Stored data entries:
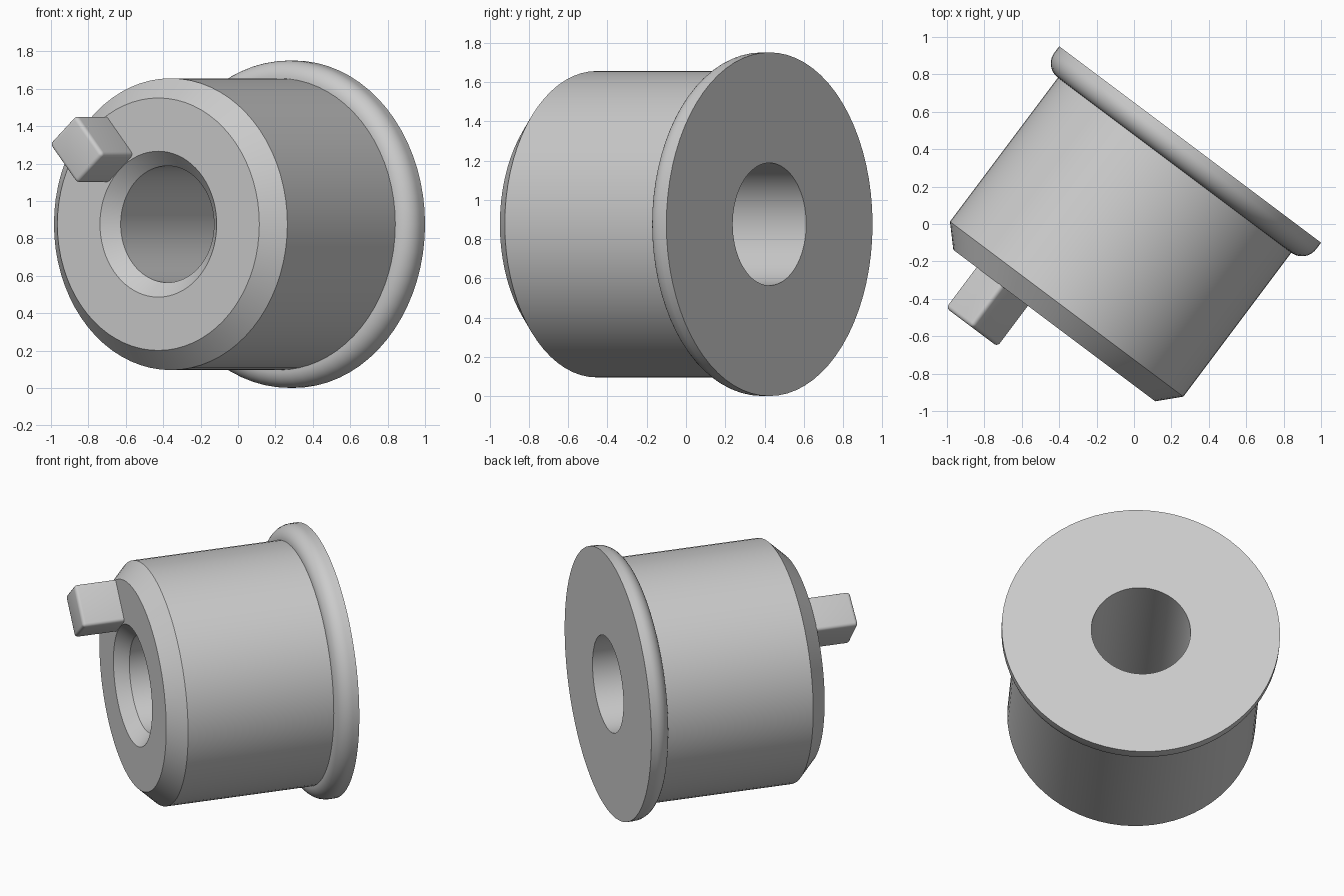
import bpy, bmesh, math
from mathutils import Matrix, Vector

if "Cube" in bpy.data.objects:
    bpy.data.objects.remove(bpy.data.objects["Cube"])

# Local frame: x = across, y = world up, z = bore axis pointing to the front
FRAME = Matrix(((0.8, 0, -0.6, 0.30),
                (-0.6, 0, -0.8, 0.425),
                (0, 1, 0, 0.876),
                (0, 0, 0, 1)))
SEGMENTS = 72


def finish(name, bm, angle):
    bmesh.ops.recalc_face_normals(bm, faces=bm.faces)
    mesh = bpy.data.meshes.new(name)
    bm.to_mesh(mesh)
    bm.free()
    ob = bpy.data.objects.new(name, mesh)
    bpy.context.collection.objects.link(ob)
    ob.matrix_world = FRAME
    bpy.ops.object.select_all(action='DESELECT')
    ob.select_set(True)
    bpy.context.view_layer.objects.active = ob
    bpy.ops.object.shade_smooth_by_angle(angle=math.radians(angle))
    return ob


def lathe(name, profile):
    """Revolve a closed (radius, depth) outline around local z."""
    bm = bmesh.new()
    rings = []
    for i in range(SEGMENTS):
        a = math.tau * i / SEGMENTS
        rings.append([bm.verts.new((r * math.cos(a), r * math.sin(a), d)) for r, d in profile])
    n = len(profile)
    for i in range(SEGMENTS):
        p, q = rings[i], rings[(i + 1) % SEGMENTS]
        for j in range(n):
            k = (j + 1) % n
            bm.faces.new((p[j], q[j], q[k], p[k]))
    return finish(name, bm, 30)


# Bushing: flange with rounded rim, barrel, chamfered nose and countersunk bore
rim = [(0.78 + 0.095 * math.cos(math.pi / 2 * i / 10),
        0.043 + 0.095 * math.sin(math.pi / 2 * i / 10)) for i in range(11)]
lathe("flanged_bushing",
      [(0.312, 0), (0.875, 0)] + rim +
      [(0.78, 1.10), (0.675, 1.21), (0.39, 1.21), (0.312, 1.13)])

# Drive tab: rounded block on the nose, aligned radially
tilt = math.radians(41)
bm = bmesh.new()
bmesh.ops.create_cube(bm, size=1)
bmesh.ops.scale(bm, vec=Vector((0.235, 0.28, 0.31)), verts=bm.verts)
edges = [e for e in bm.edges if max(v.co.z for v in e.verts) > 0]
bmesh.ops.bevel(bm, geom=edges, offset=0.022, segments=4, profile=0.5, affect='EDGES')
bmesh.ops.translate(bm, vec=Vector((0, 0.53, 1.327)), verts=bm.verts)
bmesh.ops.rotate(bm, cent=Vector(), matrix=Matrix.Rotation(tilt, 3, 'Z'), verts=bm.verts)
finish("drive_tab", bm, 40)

Task to complete: Write out only those lines that fall between the one containing "[(0.78, 1.10), (0.675, 1.21), (0.39, 1.21), (0.312, 1.13)])" and the end of the entries, the first and last included, exactly as they read.

Result of the task:
      [(0.78, 1.10), (0.675, 1.21), (0.39, 1.21), (0.312, 1.13)])

# Drive tab: rounded block on the nose, aligned radially
tilt = math.radians(41)
bm = bmesh.new()
bmesh.ops.create_cube(bm, size=1)
bmesh.ops.scale(bm, vec=Vector((0.235, 0.28, 0.31)), verts=bm.verts)
edges = [e for e in bm.edges if max(v.co.z for v in e.verts) > 0]
bmesh.ops.bevel(bm, geom=edges, offset=0.022, segments=4, profile=0.5, affect='EDGES')
bmesh.ops.translate(bm, vec=Vector((0, 0.53, 1.327)), verts=bm.verts)
bmesh.ops.rotate(bm, cent=Vector(), matrix=Matrix.Rotation(tilt, 3, 'Z'), verts=bm.verts)
finish("drive_tab", bm, 40)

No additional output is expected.